**Material for this exercise**:
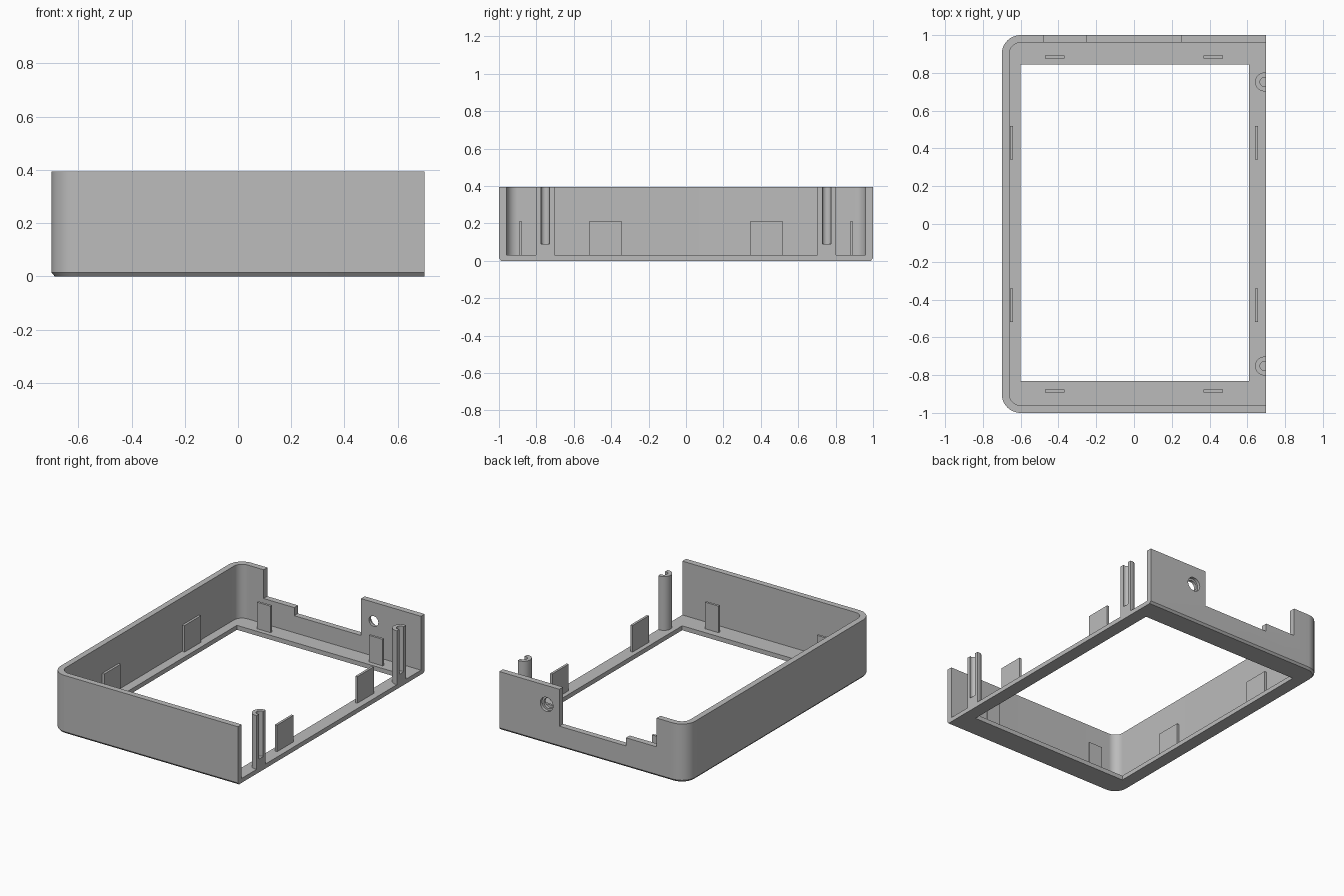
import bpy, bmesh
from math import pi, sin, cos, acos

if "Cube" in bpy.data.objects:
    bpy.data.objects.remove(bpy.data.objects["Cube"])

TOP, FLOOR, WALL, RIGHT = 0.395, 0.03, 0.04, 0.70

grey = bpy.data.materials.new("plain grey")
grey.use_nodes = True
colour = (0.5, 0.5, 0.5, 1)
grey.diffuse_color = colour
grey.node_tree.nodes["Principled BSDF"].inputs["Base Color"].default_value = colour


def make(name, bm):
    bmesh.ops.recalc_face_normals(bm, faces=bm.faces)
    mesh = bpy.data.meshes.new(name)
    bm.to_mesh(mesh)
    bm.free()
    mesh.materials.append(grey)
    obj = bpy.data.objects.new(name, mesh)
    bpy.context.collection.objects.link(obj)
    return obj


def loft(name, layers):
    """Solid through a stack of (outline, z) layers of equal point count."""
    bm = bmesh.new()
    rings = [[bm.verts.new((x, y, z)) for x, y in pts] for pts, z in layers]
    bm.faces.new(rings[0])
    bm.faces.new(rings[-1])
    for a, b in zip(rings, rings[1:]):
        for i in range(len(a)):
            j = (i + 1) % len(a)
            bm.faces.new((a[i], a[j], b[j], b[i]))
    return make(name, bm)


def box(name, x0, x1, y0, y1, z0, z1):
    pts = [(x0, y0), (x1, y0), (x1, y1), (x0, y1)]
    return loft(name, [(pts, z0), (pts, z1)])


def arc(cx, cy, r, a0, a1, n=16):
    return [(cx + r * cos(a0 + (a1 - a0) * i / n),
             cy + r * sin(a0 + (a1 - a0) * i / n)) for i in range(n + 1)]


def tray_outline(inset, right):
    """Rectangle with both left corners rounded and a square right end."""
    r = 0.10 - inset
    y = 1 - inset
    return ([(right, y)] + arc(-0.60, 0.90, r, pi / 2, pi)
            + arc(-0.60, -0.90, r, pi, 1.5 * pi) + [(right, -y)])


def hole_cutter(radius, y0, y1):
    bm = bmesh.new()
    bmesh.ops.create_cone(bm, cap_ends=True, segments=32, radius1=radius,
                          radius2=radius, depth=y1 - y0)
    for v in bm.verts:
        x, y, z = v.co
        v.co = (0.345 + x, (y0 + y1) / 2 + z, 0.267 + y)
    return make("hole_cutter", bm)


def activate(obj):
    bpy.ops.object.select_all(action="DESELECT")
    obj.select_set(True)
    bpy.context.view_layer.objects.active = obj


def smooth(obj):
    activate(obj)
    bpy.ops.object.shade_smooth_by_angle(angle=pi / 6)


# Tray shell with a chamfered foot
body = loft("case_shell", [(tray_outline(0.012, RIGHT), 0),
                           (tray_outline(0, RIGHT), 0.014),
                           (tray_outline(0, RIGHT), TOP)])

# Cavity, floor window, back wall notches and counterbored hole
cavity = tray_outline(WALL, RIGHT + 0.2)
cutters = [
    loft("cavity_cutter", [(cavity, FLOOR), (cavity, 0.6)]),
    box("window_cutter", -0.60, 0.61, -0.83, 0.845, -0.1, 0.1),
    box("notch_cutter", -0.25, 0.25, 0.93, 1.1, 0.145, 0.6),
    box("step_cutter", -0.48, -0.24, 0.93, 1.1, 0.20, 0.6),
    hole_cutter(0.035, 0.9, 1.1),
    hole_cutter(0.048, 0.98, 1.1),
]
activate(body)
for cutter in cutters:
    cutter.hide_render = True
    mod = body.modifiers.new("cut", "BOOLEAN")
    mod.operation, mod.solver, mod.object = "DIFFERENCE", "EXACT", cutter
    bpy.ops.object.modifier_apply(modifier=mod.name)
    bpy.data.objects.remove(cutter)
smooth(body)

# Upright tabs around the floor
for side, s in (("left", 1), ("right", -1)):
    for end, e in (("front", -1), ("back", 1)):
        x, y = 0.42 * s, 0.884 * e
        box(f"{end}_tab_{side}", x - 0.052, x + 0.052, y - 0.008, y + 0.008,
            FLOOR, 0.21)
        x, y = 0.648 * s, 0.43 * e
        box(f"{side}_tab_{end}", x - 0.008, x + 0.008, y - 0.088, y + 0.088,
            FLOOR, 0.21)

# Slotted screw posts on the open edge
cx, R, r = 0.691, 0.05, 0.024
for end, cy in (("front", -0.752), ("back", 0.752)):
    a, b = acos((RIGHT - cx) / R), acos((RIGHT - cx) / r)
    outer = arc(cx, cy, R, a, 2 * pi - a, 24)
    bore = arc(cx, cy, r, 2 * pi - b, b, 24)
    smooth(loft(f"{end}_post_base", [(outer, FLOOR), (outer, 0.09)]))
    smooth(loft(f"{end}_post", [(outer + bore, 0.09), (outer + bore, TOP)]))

**Your objective**: Everything in the data except the pictures should be restated word for word.

**Answer box**:
import bpy, bmesh
from math import pi, sin, cos, acos

if "Cube" in bpy.data.objects:
    bpy.data.objects.remove(bpy.data.objects["Cube"])

TOP, FLOOR, WALL, RIGHT = 0.395, 0.03, 0.04, 0.70

grey = bpy.data.materials.new("plain grey")
grey.use_nodes = True
colour = (0.5, 0.5, 0.5, 1)
grey.diffuse_color = colour
grey.node_tree.nodes["Principled BSDF"].inputs["Base Color"].default_value = colour


def make(name, bm):
    bmesh.ops.recalc_face_normals(bm, faces=bm.faces)
    mesh = bpy.data.meshes.new(name)
    bm.to_mesh(mesh)
    bm.free()
    mesh.materials.append(grey)
    obj = bpy.data.objects.new(name, mesh)
    bpy.context.collection.objects.link(obj)
    return obj


def loft(name, layers):
    """Solid through a stack of (outline, z) layers of equal point count."""
    bm = bmesh.new()
    rings = [[bm.verts.new((x, y, z)) for x, y in pts] for pts, z in layers]
    bm.faces.new(rings[0])
    bm.faces.new(rings[-1])
    for a, b in zip(rings, rings[1:]):
        for i in range(len(a)):
            j = (i + 1) % len(a)
            bm.faces.new((a[i], a[j], b[j], b[i]))
    return make(name, bm)


def box(name, x0, x1, y0, y1, z0, z1):
    pts = [(x0, y0), (x1, y0), (x1, y1), (x0, y1)]
    return loft(name, [(pts, z0), (pts, z1)])


def arc(cx, cy, r, a0, a1, n=16):
    return [(cx + r * cos(a0 + (a1 - a0) * i / n),
             cy + r * sin(a0 + (a1 - a0) * i / n)) for i in range(n + 1)]


def tray_outline(inset, right):
    """Rectangle with both left corners rounded and a square right end."""
    r = 0.10 - inset
    y = 1 - inset
    return ([(right, y)] + arc(-0.60, 0.90, r, pi / 2, pi)
            + arc(-0.60, -0.90, r, pi, 1.5 * pi) + [(right, -y)])


def hole_cutter(radius, y0, y1):
    bm = bmesh.new()
    bmesh.ops.create_cone(bm, cap_ends=True, segments=32, radius1=radius,
                          radius2=radius, depth=y1 - y0)
    for v in bm.verts:
        x, y, z = v.co
        v.co = (0.345 + x, (y0 + y1) / 2 + z, 0.267 + y)
    return make("hole_cutter", bm)


def activate(obj):
    bpy.ops.object.select_all(action="DESELECT")
    obj.select_set(True)
    bpy.context.view_layer.objects.active = obj


def smooth(obj):
    activate(obj)
    bpy.ops.object.shade_smooth_by_angle(angle=pi / 6)


# Tray shell with a chamfered foot
body = loft("case_shell", [(tray_outline(0.012, RIGHT), 0),
                           (tray_outline(0, RIGHT), 0.014),
                           (tray_outline(0, RIGHT), TOP)])

# Cavity, floor window, back wall notches and counterbored hole
cavity = tray_outline(WALL, RIGHT + 0.2)
cutters = [
    loft("cavity_cutter", [(cavity, FLOOR), (cavity, 0.6)]),
    box("window_cutter", -0.60, 0.61, -0.83, 0.845, -0.1, 0.1),
    box("notch_cutter", -0.25, 0.25, 0.93, 1.1, 0.145, 0.6),
    box("step_cutter", -0.48, -0.24, 0.93, 1.1, 0.20, 0.6),
    hole_cutter(0.035, 0.9, 1.1),
    hole_cutter(0.048, 0.98, 1.1),
]
activate(body)
for cutter in cutters:
    cutter.hide_render = True
    mod = body.modifiers.new("cut", "BOOLEAN")
    mod.operation, mod.solver, mod.object = "DIFFERENCE", "EXACT", cutter
    bpy.ops.object.modifier_apply(modifier=mod.name)
    bpy.data.objects.remove(cutter)
smooth(body)

# Upright tabs around the floor
for side, s in (("left", 1), ("right", -1)):
    for end, e in (("front", -1), ("back", 1)):
        x, y = 0.42 * s, 0.884 * e
        box(f"{end}_tab_{side}", x - 0.052, x + 0.052, y - 0.008, y + 0.008,
            FLOOR, 0.21)
        x, y = 0.648 * s, 0.43 * e
        box(f"{side}_tab_{end}", x - 0.008, x + 0.008, y - 0.088, y + 0.088,
            FLOOR, 0.21)

# Slotted screw posts on the open edge
cx, R, r = 0.691, 0.05, 0.024
for end, cy in (("front", -0.752), ("back", 0.752)):
    a, b = acos((RIGHT - cx) / R), acos((RIGHT - cx) / r)
    outer = arc(cx, cy, R, a, 2 * pi - a, 24)
    bore = arc(cx, cy, r, 2 * pi - b, b, 24)
    smooth(loft(f"{end}_post_base", [(outer, FLOOR), (outer, 0.09)]))
    smooth(loft(f"{end}_post", [(outer + bore, 0.09), (outer + bore, TOP)]))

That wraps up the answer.